Jobless Claims dropped a bigger than expected 29K last week to 343K. The four-week average, which smooths out the week-to-week volatility, dropped by 27K to 381.5K. The Jobless Claims numbers have shaken off the Sandy effects and have now gone below pre-Sandy levels (it was in the 360K vicinity before the storm).

This level of claims data, if sustained over the coming weeks, will be indicative of a notable positive momentum in the labor market. Hard to tell at this stage how sustainable this trend will turn out to be, but it nevertheless shows that the persistent downtrend in corporate capital spending has not carried into hiring decisions.

The Retail Sales data this morning came in weaker than expected on the 'headline,' but the growth number excluding gasoline and automobile came in better than expected. The notable gains (in the ex-gasoline/auto category) were for non-store retailers, which primarily includes online merchants.

This confirms the positive secular movement of consumer spending dollars to the web that online-only merchants like Amazon (AMZN - Free Report) has been cashing. In fact, many traditional brick and mortar retailers like Wal-Mart (WMT - Free Report) and Target (TGT - Free Report) have been making concerted online pushes this holiday season.

As such, while overall holiday spending this year appears to be comparable to trends last year, growth on the online front appears to be better than last year. Another positive in this morning's November Retail Sales data is the drop in gasoline sales, primarily a function of lower prices.

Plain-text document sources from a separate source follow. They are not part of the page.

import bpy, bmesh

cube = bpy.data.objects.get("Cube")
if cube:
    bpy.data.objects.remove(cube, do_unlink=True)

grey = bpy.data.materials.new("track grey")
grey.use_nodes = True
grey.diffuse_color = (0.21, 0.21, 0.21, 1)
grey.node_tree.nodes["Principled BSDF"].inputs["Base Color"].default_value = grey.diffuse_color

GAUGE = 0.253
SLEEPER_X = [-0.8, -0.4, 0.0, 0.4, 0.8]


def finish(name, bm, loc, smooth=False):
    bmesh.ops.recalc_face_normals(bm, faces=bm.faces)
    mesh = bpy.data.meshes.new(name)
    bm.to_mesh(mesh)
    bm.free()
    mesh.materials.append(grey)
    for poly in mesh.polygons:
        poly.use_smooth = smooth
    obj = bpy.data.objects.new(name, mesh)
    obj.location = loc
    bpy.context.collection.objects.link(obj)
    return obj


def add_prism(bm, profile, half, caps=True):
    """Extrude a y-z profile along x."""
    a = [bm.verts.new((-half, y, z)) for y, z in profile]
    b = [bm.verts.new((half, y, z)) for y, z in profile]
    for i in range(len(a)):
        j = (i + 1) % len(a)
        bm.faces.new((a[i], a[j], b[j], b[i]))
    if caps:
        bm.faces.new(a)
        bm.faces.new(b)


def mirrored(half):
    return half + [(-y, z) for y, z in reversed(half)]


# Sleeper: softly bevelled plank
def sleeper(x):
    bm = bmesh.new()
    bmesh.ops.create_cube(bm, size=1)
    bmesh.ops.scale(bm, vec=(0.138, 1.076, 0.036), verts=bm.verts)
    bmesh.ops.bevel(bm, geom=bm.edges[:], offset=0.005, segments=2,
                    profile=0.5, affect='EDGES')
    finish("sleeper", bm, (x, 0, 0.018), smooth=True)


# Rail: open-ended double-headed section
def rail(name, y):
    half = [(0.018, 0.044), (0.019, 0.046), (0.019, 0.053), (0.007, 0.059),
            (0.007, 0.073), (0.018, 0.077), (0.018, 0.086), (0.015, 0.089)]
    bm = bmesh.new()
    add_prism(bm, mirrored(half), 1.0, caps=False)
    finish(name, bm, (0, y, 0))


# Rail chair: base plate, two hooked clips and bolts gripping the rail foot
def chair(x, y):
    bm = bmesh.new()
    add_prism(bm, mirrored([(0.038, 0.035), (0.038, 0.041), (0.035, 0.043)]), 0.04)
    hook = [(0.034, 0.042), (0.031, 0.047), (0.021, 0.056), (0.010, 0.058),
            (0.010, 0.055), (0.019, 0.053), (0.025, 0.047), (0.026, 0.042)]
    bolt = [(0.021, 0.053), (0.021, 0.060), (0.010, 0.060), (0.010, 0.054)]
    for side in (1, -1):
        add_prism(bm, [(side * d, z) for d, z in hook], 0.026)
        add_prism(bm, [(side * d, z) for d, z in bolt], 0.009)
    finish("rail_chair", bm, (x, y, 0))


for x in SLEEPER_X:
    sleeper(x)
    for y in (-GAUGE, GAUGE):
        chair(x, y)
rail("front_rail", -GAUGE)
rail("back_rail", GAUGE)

There is a lot of economic data this morning, but the 'Fiscal Cliff' issue still remains unresolved. Some have started indicating that the issue may not get resolved before Christmas. To many of us the broad outlines of a deal are right under our noses, but somehow our leaders can't seem to grasp them.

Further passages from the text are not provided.